The Feast of Saint Elmo
All of Italy celebrates il 2 giugno (June 2), the Festa della Repubblica (Festival of the Republic), which commemorates the day in 1946 when the Italian people voted for a republic rather than a monarchy as their national form of government. Our adopted seaside town of Porto Ercole on the western coast of Tuscany has a double reason to celebrate (festeggiare). June 2 is also la festa di Sant’Erasmo, the patron saint of the ancient fishing port and of all mariners. In addition to concerts, a rowing race, a festa danzante (dance party) and a solemn mass, Porto Ercole celebrates with a tradizionale processione a mare (a traditional procession to the sea) and a spettacolo pirotecnico (display of fireworks).
“Ma chi fu questo Sant’Erasmo?” (Who was this Saint Erasmo?) I asked a friend born on June 2 in Porto Ercole and, naturally, named Erasmo. “Un vescovo” (a bishop), he told me. Several of his fellow Portercolesi added that Erasmo was a martire (martyr) who once saved a ship of local sailors (marinai) from a tempest (tempesta) at sea.
To find out more, I went to Wikipedia, which presents the gruesome suffering of Sant’Erasmo (known in English-speaking lands as Saint Elmo) as the stuff of legend (leggenda). In the late third century, during the Roman persecution of Christians, Erasmo was jailed, "besprinkled...with foulness,” beaten with leaden mauls until his veins burst, thrown into a pit of snakes and worms and covered with boiling oil and sulfur. Through it all he remained calm, “thanking and loving God." Then lightning struck and electrocuted everyone around him.

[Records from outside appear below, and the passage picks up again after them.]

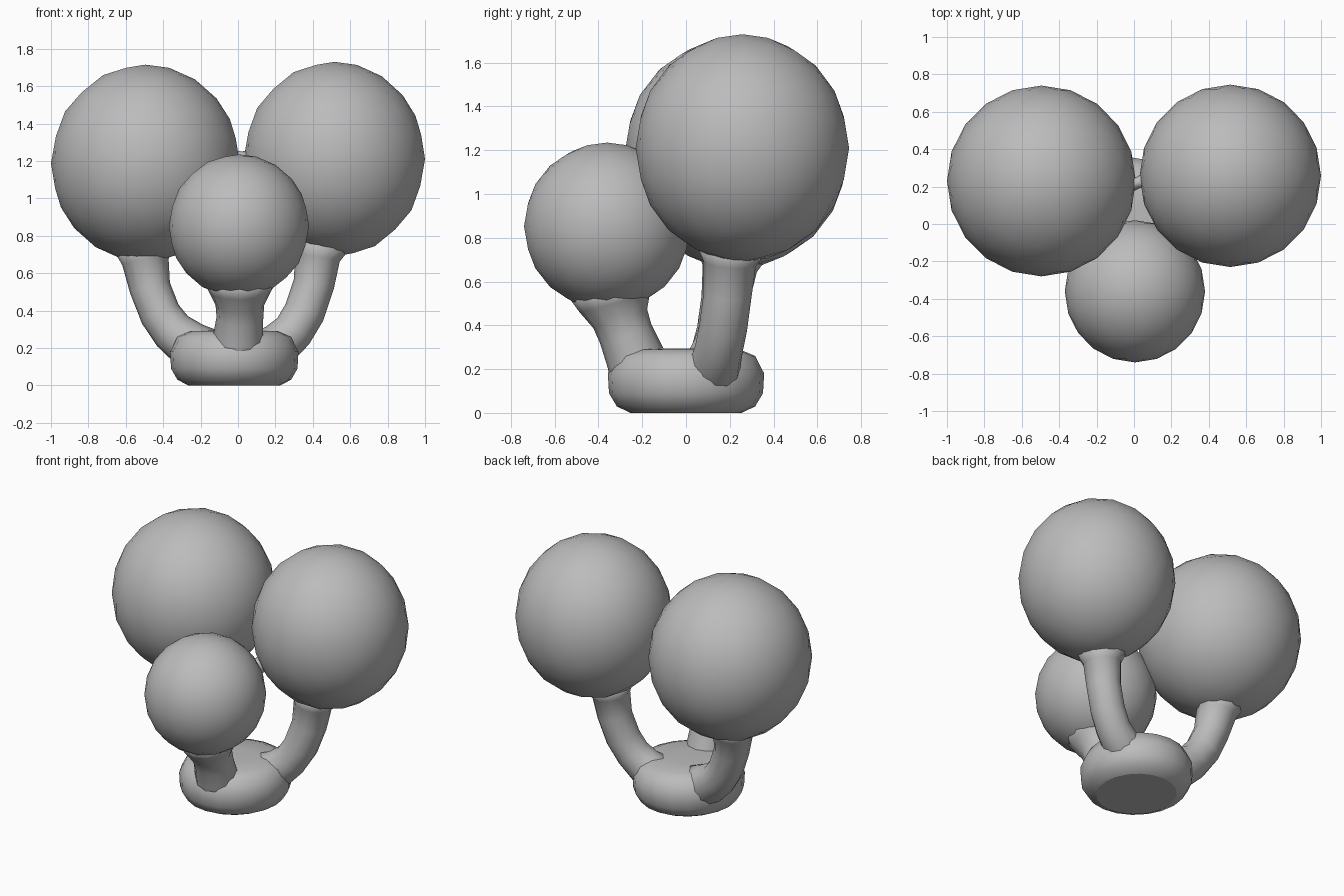
import bpy
import bmesh
import math
from mathutils import Vector

if "Cube" in bpy.data.objects:
    bpy.data.objects.remove(bpy.data.objects["Cube"])

grey = bpy.data.materials.new("plain grey")
grey.diffuse_color = (0.5, 0.5, 0.5, 1)
grey.use_nodes = True
grey.node_tree.nodes["Principled BSDF"].inputs["Base Color"].default_value = grey.diffuse_color


def finish(name, bm, smooth=True):
    bmesh.ops.recalc_face_normals(bm, faces=bm.faces)
    mesh = bpy.data.meshes.new(name)
    bm.to_mesh(mesh)
    bm.free()
    mesh.materials.append(grey)
    for p in mesh.polygons:
        p.use_smooth = smooth
    obj = bpy.data.objects.new(name, mesh)
    bpy.context.collection.objects.link(obj)
    return obj


def ball(name, low, high):
    """Faceted ball that fills the box between two corners."""
    low, high = Vector(low), Vector(high)
    mid, half = (low + high) / 2, (high - low) / 2
    bm = bmesh.new()
    bmesh.ops.create_icosphere(bm, subdivisions=3, radius=1)
    reach = [max(abs(v.co[i]) for v in bm.verts) for i in range(3)]
    for v in bm.verts:
        v.co = Vector([mid[i] + half[i] * v.co[i] / reach[i] for i in range(3)])
    return finish(name, bm)


def skin_rings(bm, rings):
    """Join rings of vertices and close both ends."""
    n = len(rings[0])
    for a, b in zip(rings, rings[1:]):
        for i in range(n):
            j = (i + 1) % n
            bm.faces.new((a[i], a[j], b[j], b[i]))
    bm.faces.new(rings[0])
    bm.faces.new(rings[-1])


def stem(name, path, sides=12):
    """Bent tube through points (x, y, z, radius)."""
    bm = bmesh.new()
    pts = [Vector(p[:3]) for p in path]
    rings = []
    for k, p in enumerate(path):
        along = (pts[min(k + 1, len(pts) - 1)] - pts[max(k - 1, 0)]).normalized()
        u = Vector((0, 1, 0)) if abs(along.y) < 0.8 else Vector((1, 0, 0))
        u = (u - along * u.dot(along)).normalized()
        w = along.cross(u)
        rings.append([bm.verts.new(pts[k] + p[3] * (u * math.cos(t) + w * math.sin(t)))
                      for t in (2 * math.pi * i / sides for i in range(sides))])
    skin_rings(bm, rings)
    return finish(name, bm)


# Three balls
ball("left_ball", (-1.0, -0.28, 0.66), (0.01, 0.74, 1.715))
ball("right_ball", (0.03, -0.23, 0.69), (1.0, 0.745, 1.73))
ball("front_ball", (-0.37, -0.74, 0.47), (0.38, 0.02, 1.235))

# Stems, flared where they meet the balls and the base
stem("left_stem", [(-0.12, 0.10, 0.16, 0.13), (-0.25, 0.12, 0.21, 0.13),
                   (-0.35, 0.14, 0.29, 0.115), (-0.415, 0.16, 0.38, 0.11),
                   (-0.47, 0.18, 0.52, 0.11), (-0.495, 0.20, 0.66, 0.125),
                   (-0.50, 0.21, 0.74, 0.17)])
stem("right_stem", [(0.10, 0.10, 0.16, 0.13), (0.21, 0.13, 0.21, 0.12),
                    (0.295, 0.15, 0.29, 0.11), (0.355, 0.17, 0.39, 0.11),
                    (0.405, 0.19, 0.54, 0.11), (0.425, 0.20, 0.68, 0.12),
                    (0.44, 0.21, 0.77, 0.17)])
stem("front_stem", [(0.0, -0.19, 0.10, 0.14), (0.0, -0.23, 0.25, 0.135),
                    (0.01, -0.275, 0.36, 0.125), (0.01, -0.30, 0.43, 0.13),
                    (0.01, -0.325, 0.50, 0.165), (0.01, -0.34, 0.58, 0.21)])

# Rounded pad that carries the stems
bm = bmesh.new()
profile = [(0.25, 0.0), (0.31, 0.03), (0.345, 0.09), (0.35, 0.18),
           (0.31, 0.26), (0.24, 0.29), (0.10, 0.295)]
rings = []
for r, z in profile:
    rings.append([bm.verts.new((-0.02 + 0.98 * r * math.cos(t), 1.02 * r * math.sin(t), z))
                  for t in (2 * math.pi * i / 20 for i in range(20))])
skin_rings(bm, rings)
base = finish("base", bm)
for p in base.data.polygons:
    if p.normal.z < -0.95:
        p.use_smooth = False

# Small bridge between the touching balls
stem("ball_bridge", [(-0.06, 0.2, 1.22, 0.05), (0.02, 0.22, 1.22, 0.03),
                     (0.10, 0.25, 1.22, 0.05)], 8)
stem("front_bridge", [(0.12, -0.12, 0.94, 0.06), (0.18, -0.06, 0.97, 0.05),
                      (0.26, 0.02, 1.02, 0.06)], 8)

Continuing to preach the Gospel, Erasmo was again captured and tortured, this time with burning oil poured into his mouth and a searing hot metal cloak wrapped around him. An angel swept him to safety. Other torturers plucked out his teeth with pincers, scraped his skin with an iron wool carder and pulled out his eyes with their fingers. In the grisliest account, Erasmo’s stomach was slit open and his intestines wound around a windlass. Perhaps because this type of winch is used to hoist anchors on ships, Erasmo became the patron of sailors.
As another legend goes, while Erasmo was burning alive, a bluish flame (fiamma bluastra) appeared on the top of the pyre (sulla cima della pira) and was interpreted as the saint’s soul ascending to heaven. The electrical discharges (scariche elettriche) at the mastheads of ships during storms came to be called "Saint Elmo's Fire” (fuoco di Sant’Erasmo), a sign of the martyr’s protection.
Words and Expressions
Il santo patrono dei naviganti –- patron saint of sailors
Temporali in mare -– storms at sea
Fuochi d’artificio -- fireworks
Persecuzione religiosa -– religious persecution
Festa nazionale -– national holiday
Dianne Hales is the author of MONA LISA: A Life Discovered and LA BELLA LINGUA: My Love Affair with Italian, the World's Most Enchanting Language.